    Looking at the photos re-posted by BL (thanks by the way), it looks to me like the external tank is situated higher than the internal tank, but the angle of the photographs makes it pretty hard to determine exactly how much higher. Barry suggested that the condensate water returns back into the smaller tank and the larger tank. But some here are guessing that the larger tank was only used to start the system up or to replace water that might have leaked. So which is it?

    As I'm sure you know there is no evidence for a phase change, and Rossi has a past history of claiming phase change when in fact none (or only 1%) of this exists.


    I'm sure you know that there is evidence for a phase change: the state inspector testified that there was steam leaking from one of the pipes.

    Okay, here is a hint from Barry:


    207-61, pp. 88-89

    A. Yeah, well, everything that came back as

    23 condensate needed a vessel to flow into, and that was

    24 done away with altogether. Everything came back into a

    25 smaller tank that was inside the unit, and the larger

    Page 89

    1 tank, which originally was going to be condensate

    2 return tank, and then we were going to pump the water

    3 back into the units. That ended up being -- we built a

    4 big stand a little taller than this table, really heavy

    5 duty stand out of wood to support that large tank full

    6 of water, which this thing held, I forget how many

    7 gallons, 55-gallon drums, it probably held 6, 800

    8 gallons or more, maybe a thousand gallons of water,

    9 which is substantially heavy. But it had to be up so

    10 gravity could allow it to flow into the system.

    11 So Dave Perry come down one time to check

    12 us out and then help with the design or that stand, if

    13 you will, and then we just attached a rubber hose into

    14 the water fill inside and allowed gravity to feed it.

    15 This was based on Andrea.


    So it sounds like the head of pressure to the pump inlets was due to gravity.

    Quote

    The small blue arrows you have drawn in are wrong way around. The water for the Big Frankies comes from the internal reservoir sitting on the floor of the E-Cat plant.


    Yes, I stand corrected on that point. My inlet lines were going the wrong direction, which means my assumption about head pressure due to gravity is also incorrect. Corrected image embedded here. But I still think the flow shown in yellow is wrong, because it makes it look like the pumps are just re-circulating water, which is not what is happening (as can be seen by the upper most rack of pumps, which clearly shows the pumped water entering the BF box behind the pumps.
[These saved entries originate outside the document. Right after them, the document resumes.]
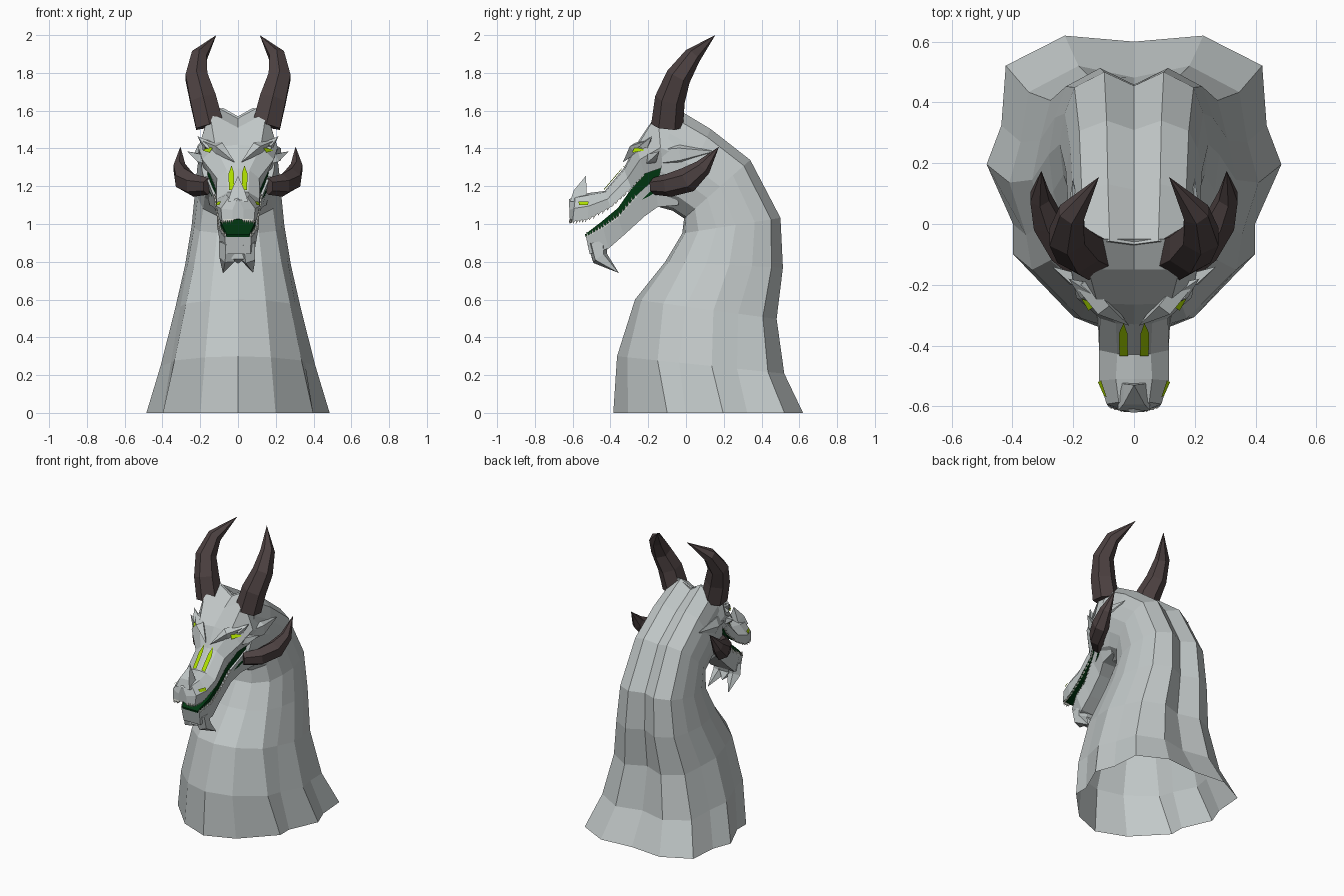
import bpy, bmesh, math
from mathutils import Vector

if "Cube" in bpy.data.objects:
    bpy.data.objects.remove(bpy.data.objects["Cube"])


def material(name, rgb):
    m = bpy.data.materials.new(name)
    m.diffuse_color = (*rgb, 1)
    m.use_nodes = True
    m.node_tree.nodes["Principled BSDF"].inputs["Base Color"].default_value = m.diffuse_color
    return m


HIDE = material("pale_grey_hide", (0.54, 0.58, 0.58))
HORN = material("dark_brown_horn", (0.075, 0.054, 0.054))
MOUTH = material("deep_green_mouth", (0.0, 0.036, 0.005))
LIME = material("lime_glow", (0.42, 0.72, 0.0))
TOOTH = material("ivory_teeth", (0.72, 0.73, 0.66))


def finish(bm, name, *mats, recalc=True):
    if recalc:
        bmesh.ops.recalc_face_normals(bm, faces=bm.faces)
    me = bpy.data.meshes.new(name)
    bm.to_mesh(me)
    bm.free()
    for m in mats:
        me.materials.append(m)
    ob = bpy.data.objects.new(name, me)
    bpy.context.collection.objects.link(ob)
    return ob


def bridge(bm, a, b):
    n = len(a)
    for i in range(n):
        bm.faces.new((a[i], a[(i + 1) % n], b[(i + 1) % n], b[i]))


def loft(bm, halves, cap_start=True):
    """Skin mirrored half sections; first and last point lie on x = 0."""
    rings = []
    for h in halves:
        full = h + [(-x, y, z) for x, y, z in h[-2:0:-1]]
        rings.append([bm.verts.new(p) for p in full])
    for a, b in zip(rings, rings[1:]):
        bridge(bm, a, b)
    if cap_start:
        bm.faces.new(rings[0])
    bm.faces.new(rings[-1])


def spike(bm, path, radii, sides=6, flat=1.0):
    """Tapered tube ending in a point."""
    pts = [Vector(p) for p in path]
    prev = None
    for i, r in enumerate(radii):
        t = (pts[i + 1] - pts[max(i - 1, 0)]).normalized()
        ref = Vector((1, 0, 0)) if abs(t.x) < 0.8 else Vector((0, 0, 1))
        u = (ref - t * ref.dot(t)).normalized()
        v = t.cross(u)
        ring = []
        for k in range(sides):
            a = math.tau * (k + 0.5) / sides
            ring.append(bm.verts.new(pts[i] + r * (u * math.cos(a) * flat + v * math.sin(a))))
        if prev:
            bridge(bm, prev, ring)
        else:
            bm.faces.new(ring)
        prev = ring
    tip = bm.verts.new(pts[-1])
    for k in range(sides):
        bm.faces.new((prev[k], prev[(k + 1) % sides], tip))


def mirrored(path, s):
    return [(p[0] * s, p[1], p[2]) for p in path]


# Neck: sections from throat point to nape point, flaring at the open base
base_prof = [(0, 0), (.41, .08), (.82, .29), (.82, .39), (1, .59), (.9, .72), (.87, .92), (.47, 1.02), (0, 1)]
top_prof = [(0, 0), (.45, .03), (.82, .17), (.95, .36), (1, .56), (.93, .76), (.8, .93), (.4, 1.03), (0, .94)]
neck = [((-.385, 0), (.60, 0), .485, 0), ((-.365, .30), (.50, .21), .41, .35),
        ((-.27, .60), (.46, .5), .335, .7), ((-.11, .80), (.495, .77), .28, 1),
        ((-.02, .95), (.485, 1.03), .245, 1), ((-.01, 1.03), (.33, 1.33), .225, 1),
        ((-.07, 1.07), (.125, 1.49), .215, 1), ((-.18, 1.10), (-.06, 1.60), .20, 1)]
halves = []
for f, b, w, k in neck:
    half = []
    for p, q in zip(base_prof, top_prof):
        u, t = p[0] + (q[0] - p[0]) * k, p[1] + (q[1] - p[1]) * k
        half.append((w * u, f[0] + (b[0] - f[0]) * t, f[1] + (b[1] - f[1]) * t))
    halves.append(half)
bm = bmesh.new()
loft(bm, halves, cap_start=False)
finish(bm, "neck", HIDE)


def jaw_sections(stations, prof):
    """Station: top y, z, bottom y, z, then half widths; prof: (width index, depth)."""
    out = []
    for ty, tz, by, bz, *w in stations:
        out.append([(0 if i < 0 else w[i], ty + (by - ty) * t, tz + (bz - tz) * t) for i, t in prof])
    return out


# Skull and upper jaw; the crown rises beside the centre line at the horn roots
upper = [(-.05, 1.57, -.02, 1.15, .12, .21, .17), (-.15, 1.51, -.12, 1.30, .17, .21, .185),
         (-.265, 1.42, -.22, 1.265, .12, .19, .15), (-.33, 1.295, -.29, 1.19, .06, .112, .12),
         (-.43, 1.175, -.40, 1.09, .055, .115, .115), (-.51, 1.165, -.52, 1.025, .06, .115, .10),
         (-.585, 1.15, -.60, 1.015, .05, .09, .085), (-.62, 1.13, -.615, 1.02, .01, .03, .03)]
sections = jaw_sections(upper, [(-1, 0), (0, .08), (1, .5), (2, 1), (-1, .93)])
sections[0][1] = (.13, -.05, 1.63)
sections[1][1] = (.15, -.15, 1.59)
bm = bmesh.new()
loft(bm, sections)
ob = finish(bm, "skull_and_upper_jaw", HIDE, MOUTH)
for p in ob.data.polygons:        # palate
    if p.normal.z < -0.55 and p.center.y < -.15:
        p.material_index = 1

# Lower jaw with two chin spikes
lower = [(-.05, 1.29, -.04, 1.10, .19, .15), (-.16, 1.245, -.15, 1.09, .168, .13),
         (-.26, 1.155, -.22, 1.04, .132, .10), (-.36, 1.04, -.33, .94, .112, .09),
         (-.44, .985, -.41, .87, .11, .09), (-.53, .935, -.51, .84, .07, .065)]
bm = bmesh.new()
loft(bm, jaw_sections(lower, [(-1, 0), (0, 0), (1, 1), (-1, 1)]))
for s in (1, -1):
    spike(bm, mirrored([(.045, -.47, .90), (.055, -.455, .82), (.08, -.355, .74)], s), [.055, .045], 5)
spike(bm, [(0, -.45, .90), (0, -.455, .83), (0, -.40, .79)], [.06, .05], 4)
finish(bm, "lower_jaw", HIDE)

# Mouth lining, kept narrower than the jaws
lining = [(-.13, 1.325, -.12, 1.20, .165), (-.21, 1.285, -.19, 1.15, .142), (-.28, 1.20, -.27, 1.11, .112),
          (-.36, 1.085, -.35, 1.02, .10), (-.45, 1.01, -.44, .96, .09), (-.535, .945, -.53, .93, .06)]
bm = bmesh.new()
loft(bm, [[(0, ty, tz), (w, ty, tz), (w, by, bz), (0, by, bz)] for ty, tz, by, bz, w in lining])
finish(bm, "mouth_lining", MOUTH)


# Teeth rows along both jaw edges
def tooth_row(name, edge, direction, per):
    bm = bmesh.new()
    d = Vector(direction)
    for a, b in zip(edge, edge[1:]):
        a, b = Vector(a), Vector(b)
        for k in range(per):
            p = a.lerp(b, (k + .5) / per)
            for s in (1, -1):
                q = Vector((p.x * s, p.y, p.z))
                spike(bm, [q - d * .3, q + d * (1 if k % 2 else .75)], [.009], 4)
    finish(bm, name, TOOTH)


tooth_row("upper_teeth", [(u[6] - .006, u[2], u[3]) for u in upper[2:]], (0, -.008, -.018), 5)
tooth_row("lower_teeth", [(l[4] - .006, l[0], l[1]) for l in lower[2:]], (0, -.006, .02), 6)

# Crown horns and cheek horns
crown = [(.15, -.10, 1.52), (.185, -.085, 1.66), (.22, -.04, 1.78), (.205, .035, 1.89), (.115, .155, 2.0)]
cheek = [(.16, -.17, 1.20), (.235, -.09, 1.205), (.285, .01, 1.235), (.31, .09, 1.30), (.305, .175, 1.41)]
for side, s in (("right", 1), ("left", -1)):
    bm = bmesh.new()
    spike(bm, mirrored(crown, s), [.085, .08, .067, .047])
    finish(bm, side + "_crown_horn", HORN)
    bm = bmesh.new()
    spike(bm, mirrored(cheek, s), [.045, .062, .068, .045], flat=.8)
    finish(bm, side + "_cheek_horn", HORN)

# Brow ridges, temple spikes, cheek frills and nose horn
bm = bmesh.new()
for s in (1, -1):
    spike(bm, mirrored([(.17, -.19, 1.42), (.10, -.27, 1.40), (.015, -.335, 1.325)], s), [.035, .035], 4)
    spike(bm, mirrored([(.10, -.25, 1.38), (.16, -.22, 1.41), (.215, -.18, 1.465)], s), [.03, .03], 4)
    spike(bm, mirrored([(.14, -.19, 1.34), (.20, -.18, 1.35), (.27, -.14, 1.385)], s), [.04, .03], 4)
    spike(bm, mirrored([(.17, -.12, 1.36), (.20, -.03, 1.37), (.20, .15, 1.385)], s), [.06, .055], 5, .6)
spike(bm, [(0, -.56, 1.12), (0, -.56, 1.17), (0, -.53, 1.255)], [.075, .05], 4)
finish(bm, "brows_frills_and_nose_horn", HIDE)

# Glowing snout slits, eyes and nostrils as thin plates
bm = bmesh.new()
slope = lambda x, y: (x, y, 1.308 + (y + .33) * 1.18 - (x - .02) * .2)
plates = [[slope(.034, -.325), slope(.022, -.36), slope(.02, -.435), slope(.048, -.435), slope(.05, -.36)],
          [(.165, -.215, 1.412), (.135, -.275, 1.402), (.15, -.285, 1.378), (.185, -.225, 1.388)],
          [(.108, -.515, 1.118), (.09, -.57, 1.12), (.099, -.565, 1.10), (.119, -.52, 1.10)]]
for s in (1, -1):
    for pl in plates:
        bm.faces.new([bm.verts.new(p) for p in mirrored(pl, s)][::s])
finish(bm, "glowing_slits_eyes_nostrils", LIME, recalc=False)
So, we are back to the question of whether there was a head of pressure from the reservoir to the inlets of the pumps.



    Not sure who posted the original with the yellow lines added, but I think they are either mistaken or purposely misleading. In light of Alan F.'s findings so far, I decided to inspect this image more closely. I believe the correct flow is shown in blue. If right, this means that the pumps have at least inches in head inlet pressure and in some cases multiple feet.

    So based on this single data point (of course, more needed), our prominent pump is running at ~80% the flow rate that would be expected.


    Okay, now I might make a few people mad, but bear with me as it's a simple conjecture at this point: Using a correction factor of 1.2 (i.e., 80% of expected flow rate), then at a slight 4in. head inlet pressure, one might expect to see ~56+ l/h (47 * 1.2), which would be ~90% of what Penon measured.

    Rossi could file all those patents today. 20 years from now they expire, and the big dogs start carrying that technology forward without paying a dime in royalties. In fact, a lot of LENR patents have already expired.


    This is an instructive point for all LENR startups (and any startup for that matter): 20 years from filing is when the patent expires, so the clock starts ticking when the application is filed. Rossi has already been at this (publicly) for going on 7 years already. Once you file a patent, there needs to be an immediate push into the marketplace, otherwise you risk losing any advantage your IP investment might otherwise yield.